In support of this theory, Jonathan Haidt has conducted several psychology experiments that show moral judgments are fueled on an unconscious level by emotions. For example, we feel anger in response to harm, disgust in response to disease, and sympathy when our friends are in trouble. These emotions cause us to intuitively feel that something is wrong (i.e., immoral).

Such emotions are typically triggered by events that threaten us, our allies, or our potential allies, and they evolved to unconsciously bias our actions in beneficial ways. Haidt found that the presence of emotion is what separates moral rules from conventional rules, meaning that morality must serve a partially selfish purpose.

The manner in which we comprehend these emotion-based judgments is even more fascinating. In one experiment, Haidt asked participants to read a vignette in which a brother and sister described an incestuous encounter. Haidt was careful to state that it was completely secret, the sibling relationship was not ruined, there was no chance of procreation, and they had decided against a repeat encounter.

When participants were asked what they thought of the vignette, most claimed it was disgusting and morally wrong. However, when asked to justify their intuitive judgment of the situation, they were unable because all avenues had been removed (procreation, ostracism, destroyed relationship, etc.). The participants were morally dumbfounded (i.e., they thought something was wrong but couldn't explain why).

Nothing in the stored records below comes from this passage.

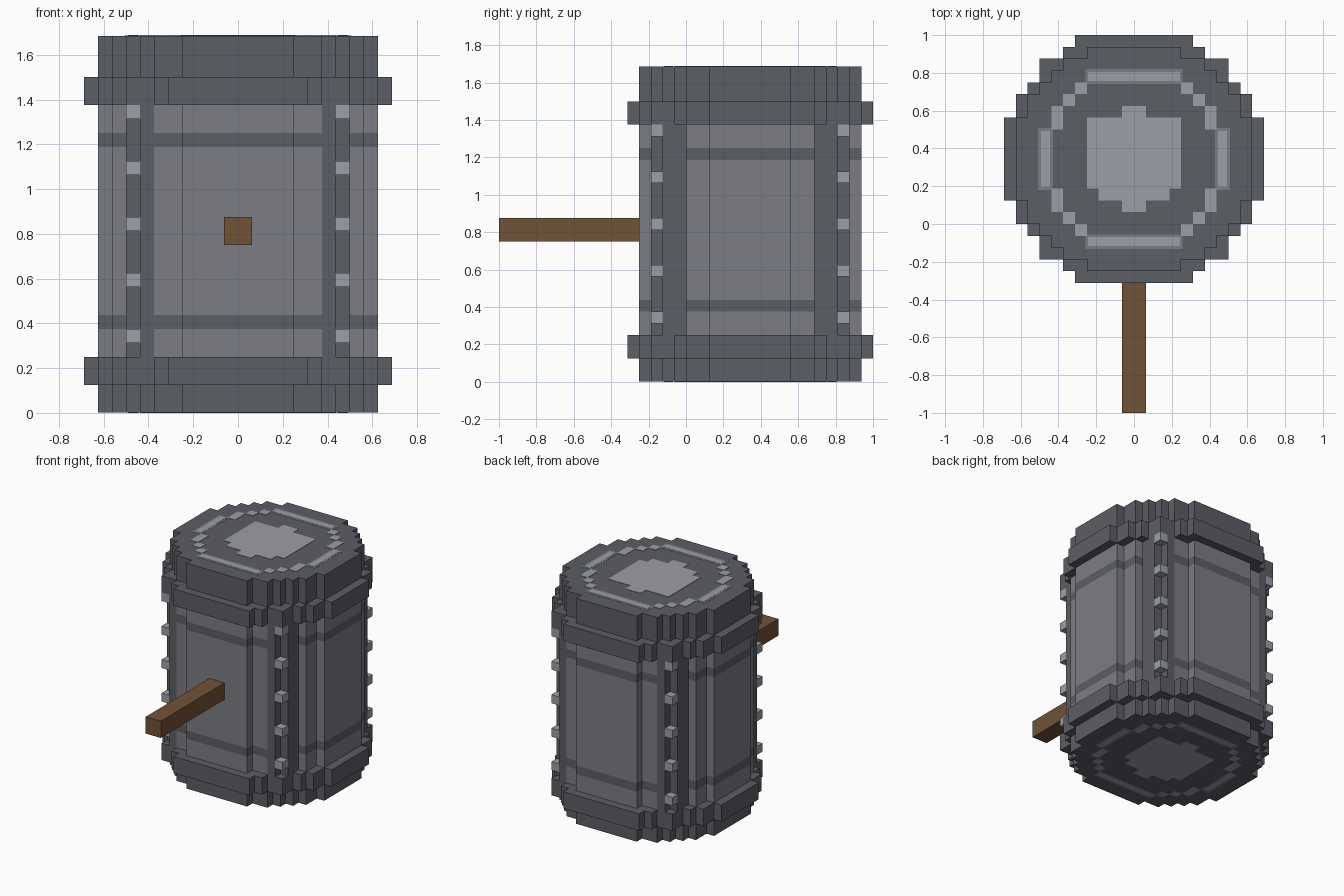
import bpy, bmesh
from mathutils import Vector

cube = bpy.data.objects.get("Cube")
if cube:
    bpy.data.objects.remove(cube, do_unlink=True)

U = 1 / 16            # one block of the grid
CY = 5.5 * U          # drum centre along y
HEIGHT = 27           # drum height in blocks


def material(name, rgb):
    m = bpy.data.materials.new(name)
    m.use_nodes = True
    col = (*rgb, 1)
    m.diffuse_color = col
    bsdf = m.node_tree.nodes["Principled BSDF"]
    bsdf.inputs["Base Color"].default_value = col
    bsdf.inputs["Roughness"].default_value = 0.8
    return m


DARK = material("dark_iron", (0.105, 0.112, 0.13))
MID = material("grey_iron", (0.197, 0.207, 0.232))
LIGHT = material("pale_steel", (0.33, 0.345, 0.385))
WOOD = material("brown_wood", (0.165, 0.084, 0.036))


def finish(bm, name, mats):
    bmesh.ops.recalc_face_normals(bm, faces=bm.faces)
    mesh = bpy.data.meshes.new(name)
    bm.to_mesh(mesh)
    bm.free()
    for m in mats:
        mesh.materials.append(m)
    obj = bpy.data.objects.new(name, mesh)
    obj.location.y = CY
    bpy.context.collection.objects.link(obj)
    return obj


def stepped_prism(steps, z0, z1):
    """Extrude a four-way symmetric stair outline; steps are its outer corners."""
    quarter = [steps[0]]
    for (xa, _), (xb, yb) in zip(steps, steps[1:]):
        quarter += [(xa, yb), (xb, yb)]
    right = quarter + [(x, -y) for x, y in reversed(quarter)]
    outline = right + [(-x, y) for x, y in reversed(right)]
    bm = bmesh.new()
    face = bm.faces.new([bm.verts.new((x * U, y * U, z0 * U)) for x, y in outline])
    top = bmesh.ops.extrude_face_region(bm, geom=[face])["geom"]
    verts = [v for v in top if isinstance(v, bmesh.types.BMVert)]
    bmesh.ops.translate(bm, vec=(0, 0, (z1 - z0) * U), verts=verts)
    return bm


def add_box(bm, x0, x1, y0, y1, z0, z1):
    """Box given by its limits in blocks."""
    verts = bmesh.ops.create_cube(bm, size=1)["verts"]
    for v in verts:
        v.co = Vector((x1 if v.co.x > 0 else x0,
                       y1 if v.co.y > 0 else y0,
                       z1 if v.co.z > 0 else z0)) * U


CAP = [(4, 9.5), (6, 8.5), (7, 7.5), (8, 6.5), (9, 5.5), (10, 3.5)]
BAND = [(5, 10.5), (6, 9.5), (8, 8.5), (9, 6.5), (10, 5.5), (11, 3.5)]
BODY = [(4, 9.5), (7, 8.5), (8, 7.5), (9, 5.5), (10, 3.5)]
SKIN = 0.04           # thickness of the inlay plates, in blocks

# End caps and the wider bands
finish(stepped_prism(CAP, SKIN, 2), "bottom_cap", [DARK])
finish(stepped_prism(CAP, 24, HEIGHT - SKIN), "top_cap", [DARK])
finish(stepped_prism(BAND, 2, 4), "bottom_band", [DARK])
finish(stepped_prism(BAND, 22, 24), "top_band", [DARK])

# Body: pale panels with dark hoops and corner posts
bm = stepped_prism(BODY, 4, 22)
cuts = [((0, 0, z), (0, 0, 1)) for z in (6, 7, 19, 20)]
cuts += [((x, 0, 0), (1, 0, 0)) for x in (-6, 6)]
for point, normal in cuts:
    bmesh.ops.bisect_plane(bm, geom=bm.verts[:] + bm.edges[:] + bm.faces[:],
                           plane_co=Vector(point) * U, plane_no=normal)
bm.normal_update()
for f in bm.faces:
    c = f.calc_center_median() / U
    hoop = 6 < c.z < 7 or 19 < c.z < 20
    if abs(f.normal.x) > 0.5:
        post = 5.5 < abs(c.y) < 8.5
    else:
        post = 6 < abs(c.x) < 8
    f.material_index = 1 if hoop or post else 0
finish(bm, "body", [MID, DARK])

# Rivets down each corner post
bm = bmesh.new()
for sx in (-1, 1):
    for sy in (-1, 1):
        for z in range(5, 22, 4):
            x, y = sx * 7.5, sy * 8
            add_box(bm, x - 0.5, x + 0.5, y - 0.5, y + 0.5, z, z + 1)
finish(bm, "rivets", [LIGHT])

# Inlaid disc and ring on both ends
DISC = [(4, -2.5, 3.5), (3, -3.5, -2.5), (1, -4.5, -3.5), (1, 3.5, 4.5)]
RING_CELLS = [(6, 7, 2.5, 4.5), (5, 6, 4.5, 5.5), (4, 5, 5.5, 6.5)]


def ring_bars(grow):
    for s in (-1, 1):
        yield (-4 - grow, 4 + grow, s * 7 - 0.5 - grow, s * 7 + 0.5 + grow)
        yield (s * 7.5 - 0.5 - grow, s * 7.5 + 0.5 + grow, -2.5 - grow, 2.5 + grow)


for end, z0, z1, zmid0, zmid1 in (
        ("top", HEIGHT - 2 * SKIN, HEIGHT, HEIGHT - 2 * SKIN, HEIGHT - SKIN / 2),
        ("bottom", 0, 2 * SKIN, SKIN / 2, 2 * SKIN)):
    bm = bmesh.new()
    for w, ya, yb in DISC:
        add_box(bm, -w, w, ya, yb, z0, z1)
    finish(bm, end + "_disc", [LIGHT])

    bm = bmesh.new()
    for xa, xb, ya, yb in RING_CELLS:
        for sx in (-1, 1):
            for sy in (-1, 1):
                xs, ys = sorted((sx * xa, sx * xb)), sorted((sy * ya, sy * yb))
                add_box(bm, *xs, *ys, z0, z1)
    for bar in ring_bars(-0.12):
        add_box(bm, *bar, z0, z1)
    finish(bm, end + "_ring", [LIGHT])

    bm = bmesh.new()
    for bar in ring_bars(0.12):
        add_box(bm, *bar, zmid0, zmid1)
    finish(bm, end + "_ring_border", [MID])

# Wooden handle
bm = bmesh.new()
add_box(bm, -1, 1, -21.5, -9.5, 12, 14)
finish(bm, "handle", [WOOD])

The experiment showed that people are more disposed to support their emotion-based moral judgments than to question them, no matter how irrational.

In terms of human evolution, this capacity for moralizing can only exist if it is beneficial in some way. If morally-concerned individuals receive a greater number of trade and friendship opportunities, this may explain the evolutionary psychology of political correctness.

Never be afraid to say what you think.

Never be afraid to say what you think.

Political Correctness Creates More Victims

Moral judgments promote a singular interpretation of ambiguous events and a commitment to one absolute truth. Thus, emotion-based moral judgments will always simplify complicated situations, often leading to condemnation of innocent people.

Moralizers make these judgments prolifically and enforce them harshly. They add to their repertoire of outrageous and offensive transgressions by generating and memorizing a panoply of politically correct expressions. They are motivated by the rewards of their endeavor, such as feelings of self-righteousness, and the increased opportunities for trust and friendship that come from their "virtue signals."

Contrary to popular opinion, moralizing is ancient and is probably part of our evolutionary makeup. That does not require it to be beneficial for the species as a whole, however.

Morality must have evolved first, while moralizing appears to be a byproduct utilized by free-riders (i.e., those who manipulate social rules for personal gain). As with most intuition-based cultural problems, the solution is to teach people to use critical thought and reasoning. Only then can we progress as a species.

This content reflects the personal opinions of the author. It is accurate and true to the best of the author’s knowledge and should not be substituted for impartial fact or advice in legal, political, or personal matters.